9. Wriston’s Law: The late Walter Wriston was well known in the banking and finance world. About 10 years ago, he wrote about/predicted the rise of electronic networks and surmised that their effect would be to free capital (meaning both money and resources) to “go where it is wanted, stay where it is well treated, …” We can see the impact on our business whereby competition now comes from around the world, both in terms of producers of the technology and in the users of it. The largest growth is now in India and China. Very few manufacturers of printing related equipment are here in North America and many of our print jobs that are not time sensitive are moving to China. The good news, however, is that we are learning how to make short run print more useful and important. This is hard to export, and digital print remains a growing business area. We guess we’ll know that China has matured when they complain about only being left with digital print and all the offset work has been outsourced to, perhaps, Africa, or, if wages continue to decline here, to the USA!!

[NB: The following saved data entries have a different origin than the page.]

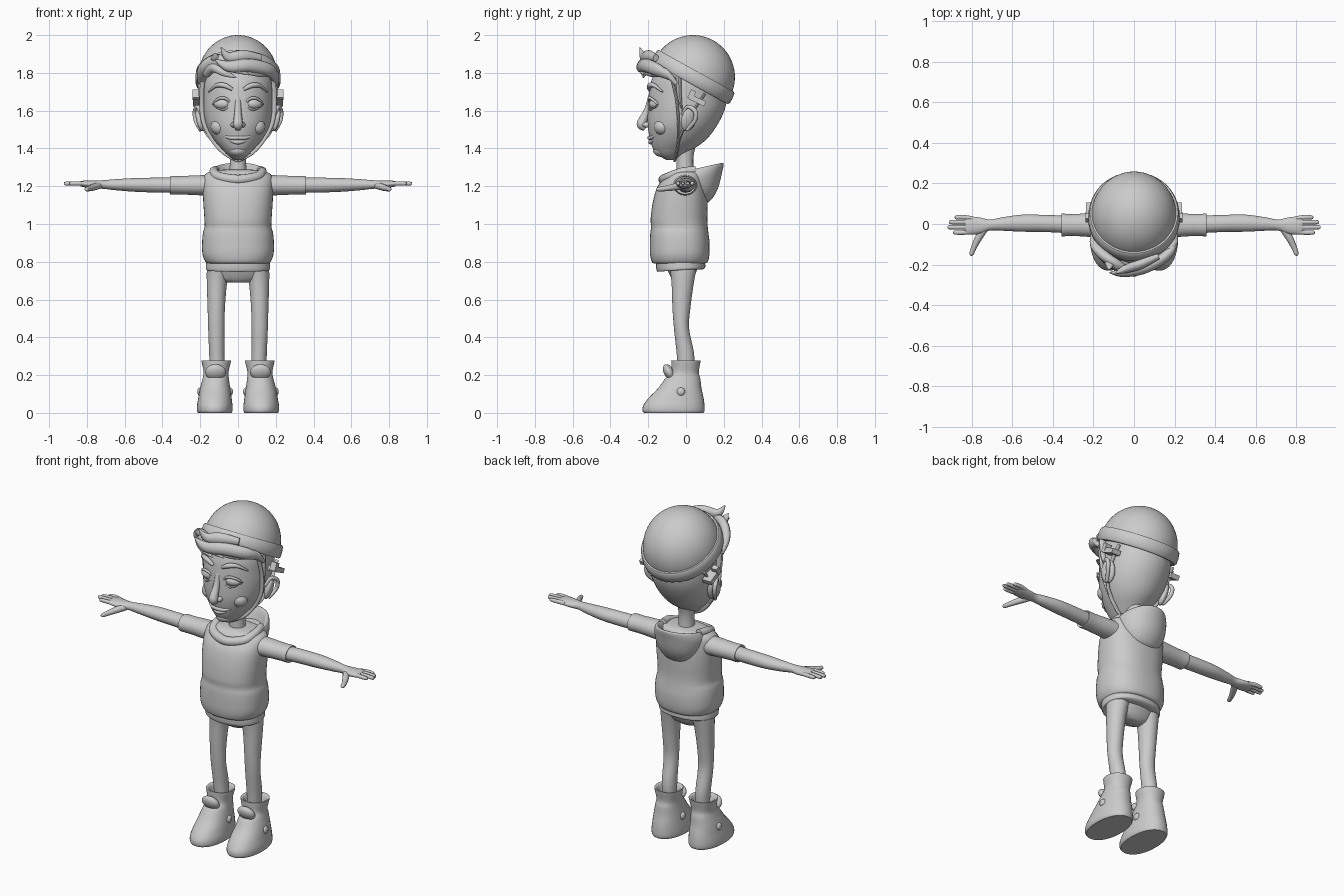
import bpy, bmesh, math
from mathutils import Matrix, Vector, Euler

grey = bpy.data.materials.new("light_grey")
grey.diffuse_color = (0.6, 0.6, 0.6, 1)


def finish(name, bm, mirror=False):
    bmesh.ops.recalc_face_normals(bm, faces=bm.faces)
    me = bpy.data.meshes.new(name)
    bm.to_mesh(me)
    bm.free()
    ob = bpy.data.objects.new(name, me)
    bpy.context.collection.objects.link(ob)
    me.materials.append(grey)
    if mirror:
        ob.modifiers.new("mirror", "MIRROR").use_mirror_merge = False
    return ob


def spline(rows, steps):
    """Catmull-Rom interpolation through rows of equal length."""
    out = []
    for i in range(len(rows) - 1):
        p = [rows[max(i - 1, 0)], rows[i], rows[i + 1], rows[min(i + 2, len(rows) - 1)]]
        for s in range(steps):
            t = s / steps
            out.append([0.5 * (2 * b + (c - a) * t + (2 * a - 5 * b + 4 * c - d) * t * t
                               + (3 * b - a - 3 * c + d) * t ** 3) for a, b, c, d in zip(*p)])
    return out + [list(rows[-1])]


def skin(bm, rings):
    vs = [[bm.verts.new(p) for p in r] for r in rings]
    n = len(vs[0])
    for a, b in zip(vs, vs[1:]):
        for i in range(n):
            bm.faces.new((a[i], a[(i + 1) % n], b[(i + 1) % n], b[i]))
    bm.faces.new(vs[0][::-1])
    bm.faces.new(vs[-1])


def loft(name, rows, axis="z", mirror=False, n=36, steps=4, power=1.0):
    """Rows: height along axis, centre u, centre v, radius u, radius v, slope along v."""
    rings = []
    for h, cu, cv, ru, rv, sl in spline([tuple(r) + (0,) * (6 - len(r)) for r in rows], steps):
        ring = []
        for i in range(n):
            c, s = math.cos(math.tau * i / n), math.sin(math.tau * i / n)
            u = math.copysign(abs(c) ** power, c) * ru
            v = math.copysign(abs(s) ** power, s) * rv
            p = (cu + u, cv + v, h + sl * v)
            ring.append(p if axis == "z" else (p[2], p[0], p[1]))
        rings.append(ring)
    bm = bmesh.new()
    skin(bm, rings)
    return finish(name, bm, mirror)


def tube(name, rows, mirror=False, n=12, steps=5, flat=1.0):
    """Tapered tube along points x, y, z, radius; flat squashes it sideways."""
    pts = spline(rows, steps)
    rings = []
    for i, p in enumerate(pts):
        t = (Vector(pts[min(i + 1, len(pts) - 1)][:3]) - Vector(pts[max(i - 1, 0)][:3])).normalized()
        side = t.cross(Vector((0, -1, 0.2))).normalized()
        up = side.cross(t)
        rings.append([Vector(p[:3]) + p[3] * (side * math.cos(math.tau * k / n)
                      + up * flat * math.sin(math.tau * k / n)) for k in range(n)])
    bm = bmesh.new()
    skin(bm, rings)
    return finish(name, bm, mirror)


def blob(name, loc, size, rot=(0, 0, 0), mirror=True, kind="sphere"):
    m = Matrix.LocRotScale(Vector(loc), Euler(rot), Vector(size))
    bm = bmesh.new()
    if kind == "sphere":
        bmesh.ops.create_uvsphere(bm, u_segments=24, v_segments=14, radius=1, matrix=m)
    else:
        bmesh.ops.create_cube(bm, size=2, matrix=m)
    return finish(name, bm, mirror)


# Head and neck
loft("head", [(1.34, 0, -.085, .02, .02), (1.365, 0, -.08, .055, .068), (1.40, 0, -.065, .088, .11),
              (1.45, 0, -.04, .13, .15), (1.52, 0, -.02, .168, .183), (1.60, 0, 0, .185, .203),
              (1.68, 0, .01, .188, .208), (1.76, 0, .02, .188, .203), (1.84, 0, .03, .165, .17),
              (1.92, 0, .04, .08, .09)], n=48)
loft("neck", [(1.2, 0, 0, .06, .055), (1.28, 0, -.005, .046, .046), (1.36, 0, -.005, .043, .045),
              (1.44, 0, 0, .05, .06)])

# Face
tube("nose", [(0, -.185, 1.67, .016), (0, -.205, 1.6, .018), (0, -.228, 1.55, .024),
              (0, -.234, 1.525, .026), (0, -.215, 1.505, .015)])
blob("nostril", (.022, -.208, 1.525), (.017, .022, .015))
blob("eye", (.083, -.165, 1.635), (.046, .03, .028), (0, 0, .3))
tube("upper_eyelid", [(.035, -.185, 1.63, .004), (.055, -.195, 1.658, .007), (.085, -.193, 1.668, .008),
                      (.115, -.172, 1.655, .007), (.135, -.15, 1.632, .004)], True)
tube("lower_eyelid", [(.04, -.188, 1.625, .003), (.08, -.19, 1.604, .005), (.13, -.155, 1.627, .003)], True)
tube("eyebrow", [(.03, -.195, 1.712, .009), (.07, -.192, 1.733, .014), (.115, -.167, 1.733, .011),
                 (.155, -.125, 1.70, .004)], True)
tube("upper_lip", [(-.085, -.155, 1.475, .004), (-.045, -.184, 1.457, .009), (0, -.195, 1.456, .01),
                   (.045, -.184, 1.457, .009), (.085, -.155, 1.475, .004)])
tube("lower_lip", [(-.05, -.172, 1.443, .004), (0, -.187, 1.433, .012), (.05, -.172, 1.443, .004)])
blob("cheek", (.095, -.125, 1.515), (.05, .045, .045))
blob("chin", (0, -.125, 1.39), (.05, .05, .035), mirror=False)

# Ears
blob("ear", (.197, .015, 1.555), (.022, .042, .066), (-.2, .25, .35))
tube("ear_rim", [(.195, -.02, 1.58, .008), (.213, .01, 1.62, .011), (.228, .05, 1.595, .012),
                 (.223, .045, 1.545, .011), (.198, .005, 1.497, .01)], True)

# Helmet dome and band, tilted down at the back
R = .222
dome = [(R * math.sin(a), R * math.cos(a)) for a in [math.radians(d) for d in range(0, 96, 5)]]
band = [(.228, .037), (.234, .03), (.238, 0), (.237, -.028), (.230, -.037), (.2, -.035)]
for name, prof in (("helmet_dome", [(max(r, .001), z) for r, z in dome]), ("helmet_band", [(.2, .036)] + band)):
    m = Matrix.Translation((0, .037, 1.778)) @ Matrix.Rotation(math.radians(-29), 4, "X")
    bm = bmesh.new()
    skin(bm, [[m @ Vector((r * math.cos(math.tau * i / 48) * .95, r * math.sin(math.tau * i / 48), z))
               for i in range(48)] for r, z in prof])
    finish(name, bm)

# Helmet straps and buckles
tube("front_strap", [(.185, -.08, 1.79, .012), (.193, -.05, 1.66, .012), (.182, -.04, 1.54, .012),
                     (.13, -.04, 1.44, .012), (.07, -.05, 1.375, .012), (0, -.06, 1.338, .012)], True, flat=.6)
tube("rear_strap", [(.19, .10, 1.69, .011), (.195, .04, 1.6, .011), (.175, -.015, 1.5, .011),
                    (.125, -.04, 1.435, .011)], True, flat=.6)
blob("buckle_plate", (.21, .06, 1.655), (.028, .045, .014), (-.45, 0, 0), kind="cube")
blob("buckle_clip", (.222, .03, 1.685), (.018, .014, .024), (-.45, 0, 0), kind="cube")

# Swept hair in front of the helmet
locks = [
    [(.195, -.07, 1.77, .02), (.165, -.15, 1.815, .034), (.06, -.215, 1.84, .036), (-.05, -.24, 1.835, .03),
     (-.12, -.24, 1.87, .004)],
    [(.12, -.16, 1.88, .02), (.03, -.2, 1.89, .032), (-.05, -.225, 1.885, .026), (-.09, -.245, 1.935, .003)],
    [(-.195, -.05, 1.75, .02), (-.18, -.12, 1.82, .034), (-.11, -.185, 1.865, .036), (-.03, -.23, 1.83, .028),
     (.06, -.225, 1.79, .004)],
    [(-.17, -.13, 1.79, .02), (-.13, -.185, 1.83, .028), (-.07, -.22, 1.80, .02), (-.01, -.225, 1.775, .003)],
    [(-.13, -.16, 1.85, .02), (-.12, -.2, 1.88, .022), (-.125, -.225, 1.905, .003)],
    [(.2, -.05, 1.74, .015), (.185, -.11, 1.8, .026), (.11, -.18, 1.8, .022), (.03, -.225, 1.80, .004)]]
for i, lock in enumerate(locks):
    tube("hair_lock_%d" % (i + 1), lock, flat=.75)
tube("sideburn", [(.188, -.04, 1.78, .025), (.188, -.035, 1.68, .02), (.187, -.02, 1.6, .004)], True, flat=.6)

# Sweater body, hem and hood
loft("sweater", [(.79, 0, -.035, .155, .13), (.80, 0, -.033, .172, .148), (.84, 0, -.033, .188, .157),
                 (.90, 0, -.033, .19, .158), (.95, 0, -.035, .186, .154), (.985, 0, -.035, .177, .15),
                 (1.03, 0, -.037, .178, .15), (1.12, 0, -.03, .184, .145), (1.2, 0, -.02, .186, .13),
                 (1.255, 0, -.005, .18, .10), (1.28, 0, 0, .14, .08), (1.288, 0, 0, .07, .05)],
     n=48, power=.85)
loft("shirt_hem", [(.758, 0, -.025, .14, .11), (.757, 0, -.025, .166, .125, .08), (.775, 0, -.028, .17, .13, .05),
                   (.82, 0, -.03, .165, .13)], n=48, power=.88)
loft("hood", [(1.11, 0, .09, .03, .02), (1.13, 0, .09, .08, .045), (1.18, 0, .07, .125, .10, .1),
              (1.24, 0, .045, .148, .145, .2), (1.28, 0, .04, .14, .16, .22), (1.29, 0, .04, .125, .15, .22),
              (1.27, 0, .04, .108, .135, .2), (1.245, 0, .04, .095, .12, .1)], n=48)
tube("collar", [(.12, .05, 1.285, .022), (.128, -.02, 1.275, .024), (.10, -.085, 1.25, .026),
                (0, -.12, 1.235, .026), (-.10, -.085, 1.25, .026), (-.128, -.02, 1.275, .024),
                (-.12, .05, 1.285, .022)])

# Sleeves, arms and hands (built along x)
loft("sleeve", [(.13, -.005, 1.205, .065, .055), (.2, -.005, 1.205, .06, .053), (.30, -.005, 1.205, .054, .049),
                (.352, -.005, 1.205, .056, .049), (.358, -.005, 1.205, .052, .045),
                (.35, -.005, 1.205, .036, .034)], "x", True)
loft("arm", [(.33, -.002, 1.205, .043, .04), (.45, .003, 1.206, .042, .039), (.55, .004, 1.207, .042, .036),
             (.65, .0, 1.208, .033, .029), (.71, -.005, 1.209, .027, .023), (.76, -.008, 1.209, .04, .021),
             (.81, -.008, 1.212, .045, .018), (.835, -.008, 1.213, .04, .013)], "x", True, n=24)
for name, y, tip in (("little_finger", .033, .885), ("ring_finger", .009, .913),
                     ("middle_finger", -.016, .92), ("index_finger", -.042, .893)):
    tube(name, [(.79, y * .8, 1.212, .011), (.84, y, 1.215, .0115), (tip - .012, y, 1.214, .0105),
                (tip - .002, y, 1.213, .007), (tip, y, 1.213, .002)], True)
tube("thumb", [(.735, -.02, 1.203, .018), (.765, -.065, 1.195, .018), (.79, -.115, 1.187, .014),
               (.802, -.148, 1.184, .011), (.805, -.156, 1.184, .003)], True)

# Pelvis and legs
loft("pelvis", [(.69, 0, -.02, .06, .035), (.71, 0, -.02, .12, .055), (.76, 0, -.02, .15, .08),
                (.82, 0, -.02, .15, .1)])
loft("leg", [(.25, .11, .0, .04, .044), (.32, .112, -.004, .041, .046), (.45, .115, -.024, .043, .04),
             (.56, .115, -.024, .046, .048), (.68, .112, -.018, .053, .058), (.76, .105, -.015, .06, .07),
             (.80, .1, -.015, .06, .08)], mirror=True)

# Boots with tongue and side studs
loft("boot", [(0, .123, -.065, .088, .158), (.012, .123, -.066, .094, .164), (.04, .123, -.064, .094, .162),
              (.08, .122, -.052, .088, .145), (.13, .121, -.033, .08, .115), (.18, .118, -.018, .07, .094),
              (.215, .116, -.006, .066, .074), (.268, .115, -.001, .077, .077), (.277, .115, -.001, .076, .076),
              (.268, .115, 0, .062, .062), (.22, .115, 0, .042, .045)], mirror=True, power=.92)
blob("boot_tongue", (.119, -.09, .215), (.055, .027, .046), (.5, 0, 0))
blob("outer_stud", (.201, -.027, .112), (.014, .022, .022))
blob("inner_stud", (.041, -.027, .112), (.014, .022, .022))

# Smooth shading with sharp folds kept
bpy.ops.object.select_all(action="SELECT")
bpy.context.view_layer.objects.active = bpy.context.selected_objects[0]
bpy.ops.object.shade_smooth_by_angle(angle=math.radians(40))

10. The Peter Principle: Wasthere a Peter?Anyway, we’ve all been led to believe that the Peter Principle related to our bosses who got promoted to the point that they no longer had the proper skills to contribute. Now, we’re learning that this principal may apply as much or more to products than to people. For example, does anybody know how to use all of Microsoft Word any more? There are so many features on MS Word that their utility begins to decrease. Few need them and new users may find it harder to start to learn. MS Word is equivalent to today's typewriter. Imagine typewriters on every desk, which the users barely know how to operate! Digital Cameras, the most ubiquitous new input device in our industry, and which most of us only began using in the last couple of years, are already outpacing usefulness with their features – voice memos, USB and Video outputs, multiple print modes, etc. We know that imaging power is moving back to the "originators", i.e. us, but have you tried to print the pictures you took on vacation, by bringing up each one on the terminal at your local drug store, adjusting color and brightness, cropping, and selecting a size for each one individually before having them submitted for one hour printing?